Whenever a line in the material below contains "canopy", copy that line.

### Dataset entries
★ ★ ★ ★ ★ ★ ★
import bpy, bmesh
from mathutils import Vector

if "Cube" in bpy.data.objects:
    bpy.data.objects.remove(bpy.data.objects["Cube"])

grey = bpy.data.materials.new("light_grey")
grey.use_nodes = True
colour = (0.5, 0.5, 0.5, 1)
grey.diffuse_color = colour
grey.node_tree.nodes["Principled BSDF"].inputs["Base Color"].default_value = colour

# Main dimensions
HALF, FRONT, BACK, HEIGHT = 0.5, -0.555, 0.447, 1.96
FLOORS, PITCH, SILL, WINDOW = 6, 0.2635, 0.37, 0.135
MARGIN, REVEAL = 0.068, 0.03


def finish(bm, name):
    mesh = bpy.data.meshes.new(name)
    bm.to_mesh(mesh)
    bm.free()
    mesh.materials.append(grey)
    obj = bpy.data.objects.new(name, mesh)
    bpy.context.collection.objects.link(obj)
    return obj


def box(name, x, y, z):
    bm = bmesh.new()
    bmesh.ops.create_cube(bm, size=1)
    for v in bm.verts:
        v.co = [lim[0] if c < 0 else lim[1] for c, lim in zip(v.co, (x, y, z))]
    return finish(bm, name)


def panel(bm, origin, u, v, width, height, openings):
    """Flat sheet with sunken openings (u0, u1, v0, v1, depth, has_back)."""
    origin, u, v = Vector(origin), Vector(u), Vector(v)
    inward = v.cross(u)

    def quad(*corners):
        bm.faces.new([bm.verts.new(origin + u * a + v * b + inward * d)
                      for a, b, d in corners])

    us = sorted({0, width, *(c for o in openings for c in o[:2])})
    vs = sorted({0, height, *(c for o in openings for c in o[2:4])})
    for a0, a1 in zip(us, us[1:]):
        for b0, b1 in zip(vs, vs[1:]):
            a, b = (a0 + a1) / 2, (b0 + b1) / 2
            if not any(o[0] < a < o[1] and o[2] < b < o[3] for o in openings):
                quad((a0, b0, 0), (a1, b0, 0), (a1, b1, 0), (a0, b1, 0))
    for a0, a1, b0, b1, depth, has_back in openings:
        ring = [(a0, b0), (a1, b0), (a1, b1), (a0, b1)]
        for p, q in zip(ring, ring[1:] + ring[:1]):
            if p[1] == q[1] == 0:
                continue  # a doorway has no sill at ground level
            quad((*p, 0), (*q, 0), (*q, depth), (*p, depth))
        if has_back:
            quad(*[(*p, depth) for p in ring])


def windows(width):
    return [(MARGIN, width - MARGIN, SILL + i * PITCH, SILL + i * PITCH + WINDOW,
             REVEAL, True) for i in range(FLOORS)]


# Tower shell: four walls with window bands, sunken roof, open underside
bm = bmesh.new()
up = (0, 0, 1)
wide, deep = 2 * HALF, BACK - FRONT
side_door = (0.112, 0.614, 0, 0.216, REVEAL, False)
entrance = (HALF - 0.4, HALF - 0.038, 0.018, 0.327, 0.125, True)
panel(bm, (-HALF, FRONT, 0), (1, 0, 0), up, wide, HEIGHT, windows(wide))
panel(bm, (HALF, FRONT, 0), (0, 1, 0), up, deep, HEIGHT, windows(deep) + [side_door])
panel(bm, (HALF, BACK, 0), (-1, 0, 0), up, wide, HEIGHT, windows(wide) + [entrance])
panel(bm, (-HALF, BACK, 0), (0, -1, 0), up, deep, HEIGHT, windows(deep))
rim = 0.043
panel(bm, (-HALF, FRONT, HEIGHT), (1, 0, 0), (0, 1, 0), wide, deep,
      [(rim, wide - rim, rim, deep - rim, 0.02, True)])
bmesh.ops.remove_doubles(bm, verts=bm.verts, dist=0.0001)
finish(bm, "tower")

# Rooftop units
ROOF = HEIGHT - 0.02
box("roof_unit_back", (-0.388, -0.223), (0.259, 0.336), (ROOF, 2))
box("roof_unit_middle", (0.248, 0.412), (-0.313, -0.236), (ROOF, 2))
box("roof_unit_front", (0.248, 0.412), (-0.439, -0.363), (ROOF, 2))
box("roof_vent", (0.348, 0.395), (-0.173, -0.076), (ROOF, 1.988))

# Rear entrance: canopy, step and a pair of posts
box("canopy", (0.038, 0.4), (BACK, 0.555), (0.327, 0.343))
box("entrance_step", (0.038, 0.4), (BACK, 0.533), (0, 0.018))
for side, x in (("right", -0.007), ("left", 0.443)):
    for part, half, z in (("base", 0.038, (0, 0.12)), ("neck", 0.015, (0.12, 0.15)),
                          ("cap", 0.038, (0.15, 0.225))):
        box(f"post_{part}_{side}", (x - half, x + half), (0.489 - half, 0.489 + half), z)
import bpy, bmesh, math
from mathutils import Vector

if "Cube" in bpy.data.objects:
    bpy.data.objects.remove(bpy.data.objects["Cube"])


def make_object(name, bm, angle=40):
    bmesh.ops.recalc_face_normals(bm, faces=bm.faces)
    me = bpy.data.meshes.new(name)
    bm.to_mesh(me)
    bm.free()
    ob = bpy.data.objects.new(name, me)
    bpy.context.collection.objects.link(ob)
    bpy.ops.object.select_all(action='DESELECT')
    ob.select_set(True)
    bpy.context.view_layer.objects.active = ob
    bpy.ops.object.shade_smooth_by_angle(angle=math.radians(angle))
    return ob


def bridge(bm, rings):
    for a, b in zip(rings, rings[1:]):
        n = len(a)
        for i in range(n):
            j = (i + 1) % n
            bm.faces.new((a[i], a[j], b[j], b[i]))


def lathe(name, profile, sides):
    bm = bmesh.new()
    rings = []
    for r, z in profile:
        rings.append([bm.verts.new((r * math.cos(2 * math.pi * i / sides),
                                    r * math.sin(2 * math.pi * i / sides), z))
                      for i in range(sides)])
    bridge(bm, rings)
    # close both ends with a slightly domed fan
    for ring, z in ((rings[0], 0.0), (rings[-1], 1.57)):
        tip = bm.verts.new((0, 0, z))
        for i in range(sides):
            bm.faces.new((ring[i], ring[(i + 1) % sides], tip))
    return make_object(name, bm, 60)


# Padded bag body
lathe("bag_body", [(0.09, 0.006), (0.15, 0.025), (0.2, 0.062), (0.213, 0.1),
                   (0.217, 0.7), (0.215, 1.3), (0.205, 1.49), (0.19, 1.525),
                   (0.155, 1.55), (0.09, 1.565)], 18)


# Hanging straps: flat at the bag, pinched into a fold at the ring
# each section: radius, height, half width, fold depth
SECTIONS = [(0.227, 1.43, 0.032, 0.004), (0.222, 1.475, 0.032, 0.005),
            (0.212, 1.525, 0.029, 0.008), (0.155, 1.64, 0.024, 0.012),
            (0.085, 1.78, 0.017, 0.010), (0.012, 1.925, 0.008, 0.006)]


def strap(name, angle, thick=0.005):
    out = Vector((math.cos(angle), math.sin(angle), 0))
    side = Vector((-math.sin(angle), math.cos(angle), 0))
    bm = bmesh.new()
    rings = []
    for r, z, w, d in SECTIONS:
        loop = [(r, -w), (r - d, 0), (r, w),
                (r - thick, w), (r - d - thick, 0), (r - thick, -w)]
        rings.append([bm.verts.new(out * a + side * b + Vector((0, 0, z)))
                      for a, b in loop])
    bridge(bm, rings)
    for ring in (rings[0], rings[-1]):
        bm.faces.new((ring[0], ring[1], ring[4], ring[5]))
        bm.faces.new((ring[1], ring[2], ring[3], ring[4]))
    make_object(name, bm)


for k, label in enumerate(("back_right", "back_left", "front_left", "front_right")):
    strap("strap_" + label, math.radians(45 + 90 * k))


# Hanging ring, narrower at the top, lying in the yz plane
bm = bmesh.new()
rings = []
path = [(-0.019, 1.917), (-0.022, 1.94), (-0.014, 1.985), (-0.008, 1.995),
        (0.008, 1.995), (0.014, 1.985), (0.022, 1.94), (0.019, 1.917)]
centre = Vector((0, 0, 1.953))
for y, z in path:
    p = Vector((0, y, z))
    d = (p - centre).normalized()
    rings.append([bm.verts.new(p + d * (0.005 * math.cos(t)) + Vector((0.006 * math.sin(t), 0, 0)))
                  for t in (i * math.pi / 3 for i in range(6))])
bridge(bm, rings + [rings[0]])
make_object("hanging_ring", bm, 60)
★ ★ ★ ★ ★ ★ ★
### Exercise response
# Rear entrance: canopy, step and a pair of posts
box("canopy", (0.038, 0.4), (BACK, 0.555), (0.327, 0.343))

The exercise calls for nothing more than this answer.